[TASK DETAILS]:
Could you repeat the records below exactly, leaving out any pictures?

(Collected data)
%%

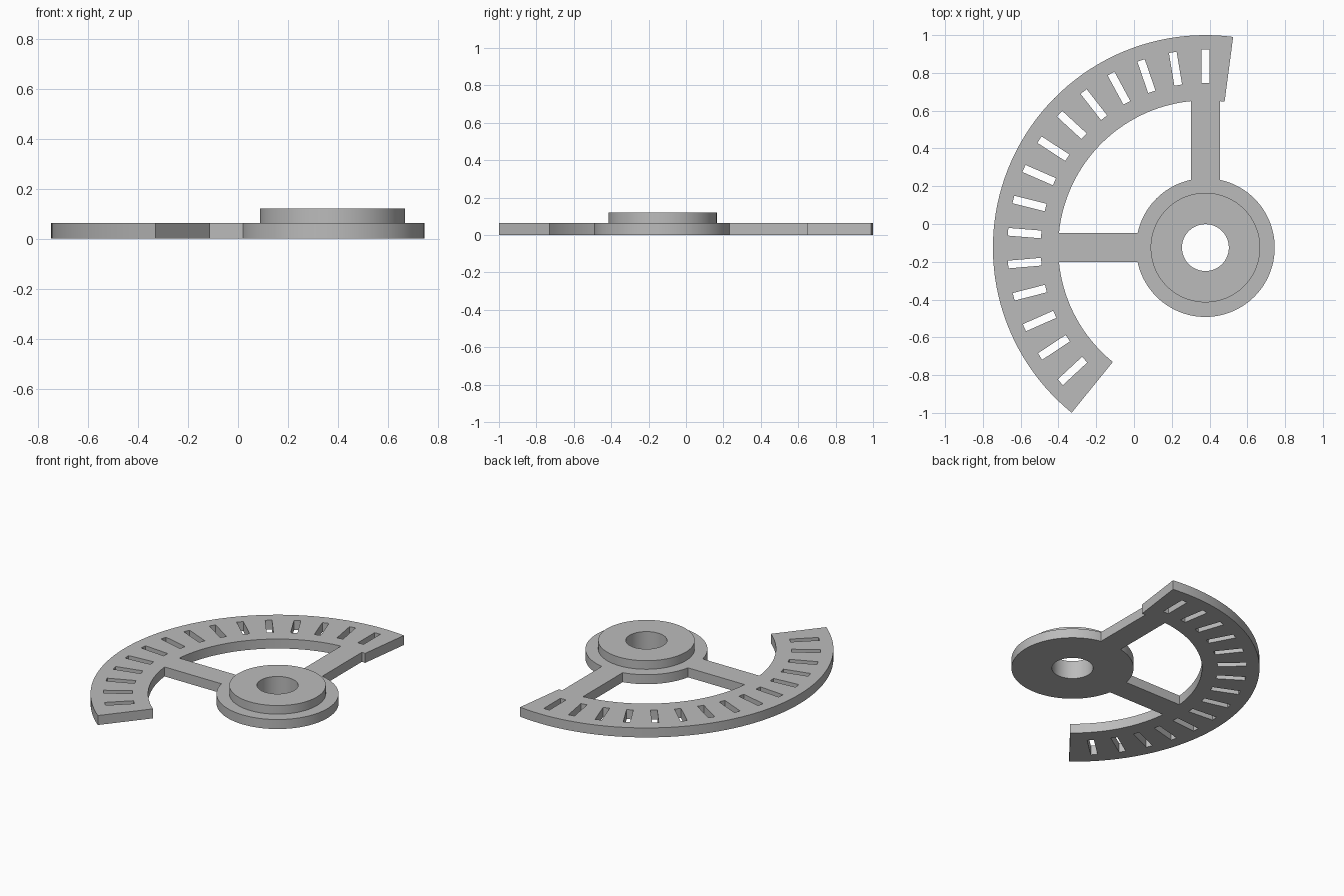
import bpy
import bmesh
from math import sin, cos, asin, radians, degrees

if "Cube" in bpy.data.objects:
    bpy.data.objects.remove(bpy.data.objects["Cube"], do_unlink=True)

CX, CY = 0.378, -0.125                  # pivot of the whole part
OUTER, INNER = 1.125, 0.779             # slotted sector radii
HUB, BOSS, BORE = 0.367, 0.29, 0.124    # hub radii
ARM = 0.077                             # half width of the arms
PLATE_TOP, BOSS_TOP = 0.063, 0.12
START, END = 82.5, 231                  # sector ends in degrees

grey = bpy.data.materials.new("plain_grey")
grey.use_nodes = True
grey.diffuse_color = (0.5, 0.5, 0.5, 1)
grey.node_tree.nodes["Principled BSDF"].inputs["Base Color"].default_value = (0.5, 0.5, 0.5, 1)


def arc(radius, a, b):
    """Points on an arc about the pivot, from angle a to b."""
    n = max(2, int(abs(b - a) / 2.5))
    angles = [radians(a + (b - a) * i / n) for i in range(n + 1)]
    return [(CX + radius * cos(t), CY + radius * sin(t)) for t in angles]


def circle(radius):
    return arc(radius, 0, 360)[:-1]


def slot(angle, r0=0.872, r1=1.048, half=0.0205):
    """Radial rectangular slot."""
    c, s = cos(radians(angle)), sin(radians(angle))
    corners = [(r0, -half), (r1, -half), (r1, half), (r0, half)]
    return [(CX + r * c - w * s, CY + r * s + w * c) for r, w in corners]


def extrude_profile(name, loops, z0, z1):
    """Solid from an outline and its holes, between two heights."""
    curve = bpy.data.curves.new(name, "CURVE")
    curve.dimensions = "2D"
    curve.fill_mode = "BOTH"
    curve.extrude = (z1 - z0) / 2
    for loop in loops:
        spline = curve.splines.new("POLY")
        spline.points.add(len(loop) - 1)
        for point, (x, y) in zip(spline.points, loop):
            point.co = (x, y, 0, 1)
        spline.use_cyclic_u = True
    obj = bpy.data.objects.new(name, curve)
    bpy.context.collection.objects.link(obj)
    bpy.ops.object.select_all(action="DESELECT")
    obj.select_set(True)
    bpy.context.view_layer.objects.active = obj
    bpy.ops.object.convert(target="MESH")
    obj = bpy.context.view_layer.objects.active
    obj.name = name
    bm = bmesh.new()
    bm.from_mesh(obj.data)
    bmesh.ops.remove_doubles(bm, verts=bm.verts, dist=0.0001)
    bmesh.ops.recalc_face_normals(bm, faces=bm.faces)
    bmesh.ops.translate(bm, verts=bm.verts, vec=(0, 0, (z0 + z1) / 2))
    bm.to_mesh(obj.data)
    bm.free()
    obj.data.materials.clear()
    obj.data.materials.append(grey)
    bpy.ops.object.shade_smooth_by_angle(angle=radians(30))
    return obj


# Angles at which the arm sides meet the sector and the hub
rim = degrees(asin(ARM / INNER))
root = degrees(asin(ARM / HUB))

# Sector, two arms and hub as one outline
outline = (arc(OUTER, START, END) + arc(INNER, END, 180 + rim)
           + arc(HUB, 180 + root, 450 - root) + arc(INNER, 90 - rim, START))
# Opening between the arms
window = arc(INNER, 90 + rim, 180 - rim) + arc(HUB, 180 - root, 90 + root)
slots = [slot(90 + 9.49 * i) for i in range(15)]

extrude_profile("slotted_sector_plate", [outline, window, circle(BORE)] + slots, 0, PLATE_TOP)

# Raised ring on the hub
extrude_profile("hub_boss", [circle(BOSS), circle(BORE)], PLATE_TOP, BOSS_TOP)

%%

[TASK ANSWER]:
import bpy
import bmesh
from math import sin, cos, asin, radians, degrees

if "Cube" in bpy.data.objects:
    bpy.data.objects.remove(bpy.data.objects["Cube"], do_unlink=True)

CX, CY = 0.378, -0.125                  # pivot of the whole part
OUTER, INNER = 1.125, 0.779             # slotted sector radii
HUB, BOSS, BORE = 0.367, 0.29, 0.124    # hub radii
ARM = 0.077                             # half width of the arms
PLATE_TOP, BOSS_TOP = 0.063, 0.12
START, END = 82.5, 231                  # sector ends in degrees

grey = bpy.data.materials.new("plain_grey")
grey.use_nodes = True
grey.diffuse_color = (0.5, 0.5, 0.5, 1)
grey.node_tree.nodes["Principled BSDF"].inputs["Base Color"].default_value = (0.5, 0.5, 0.5, 1)


def arc(radius, a, b):
    """Points on an arc about the pivot, from angle a to b."""
    n = max(2, int(abs(b - a) / 2.5))
    angles = [radians(a + (b - a) * i / n) for i in range(n + 1)]
    return [(CX + radius * cos(t), CY + radius * sin(t)) for t in angles]


def circle(radius):
    return arc(radius, 0, 360)[:-1]


def slot(angle, r0=0.872, r1=1.048, half=0.0205):
    """Radial rectangular slot."""
    c, s = cos(radians(angle)), sin(radians(angle))
    corners = [(r0, -half), (r1, -half), (r1, half), (r0, half)]
    return [(CX + r * c - w * s, CY + r * s + w * c) for r, w in corners]


def extrude_profile(name, loops, z0, z1):
    """Solid from an outline and its holes, between two heights."""
    curve = bpy.data.curves.new(name, "CURVE")
    curve.dimensions = "2D"
    curve.fill_mode = "BOTH"
    curve.extrude = (z1 - z0) / 2
    for loop in loops:
        spline = curve.splines.new("POLY")
        spline.points.add(len(loop) - 1)
        for point, (x, y) in zip(spline.points, loop):
            point.co = (x, y, 0, 1)
        spline.use_cyclic_u = True
    obj = bpy.data.objects.new(name, curve)
    bpy.context.collection.objects.link(obj)
    bpy.ops.object.select_all(action="DESELECT")
    obj.select_set(True)
    bpy.context.view_layer.objects.active = obj
    bpy.ops.object.convert(target="MESH")
    obj = bpy.context.view_layer.objects.active
    obj.name = name
    bm = bmesh.new()
    bm.from_mesh(obj.data)
    bmesh.ops.remove_doubles(bm, verts=bm.verts, dist=0.0001)
    bmesh.ops.recalc_face_normals(bm, faces=bm.faces)
    bmesh.ops.translate(bm, verts=bm.verts, vec=(0, 0, (z0 + z1) / 2))
    bm.to_mesh(obj.data)
    bm.free()
    obj.data.materials.clear()
    obj.data.materials.append(grey)
    bpy.ops.object.shade_smooth_by_angle(angle=radians(30))
    return obj


# Angles at which the arm sides meet the sector and the hub
rim = degrees(asin(ARM / INNER))
root = degrees(asin(ARM / HUB))

# Sector, two arms and hub as one outline
outline = (arc(OUTER, START, END) + arc(INNER, END, 180 + rim)
           + arc(HUB, 180 + root, 450 - root) + arc(INNER, 90 - rim, START))
# Opening between the arms
window = arc(INNER, 90 + rim, 180 - rim) + arc(HUB, 180 - root, 90 + root)
slots = [slot(90 + 9.49 * i) for i in range(15)]

extrude_profile("slotted_sector_plate", [outline, window, circle(BORE)] + slots, 0, PLATE_TOP)

# Raised ring on the hub
extrude_profile("hub_boss", [circle(BOSS), circle(BORE)], PLATE_TOP, BOSS_TOP)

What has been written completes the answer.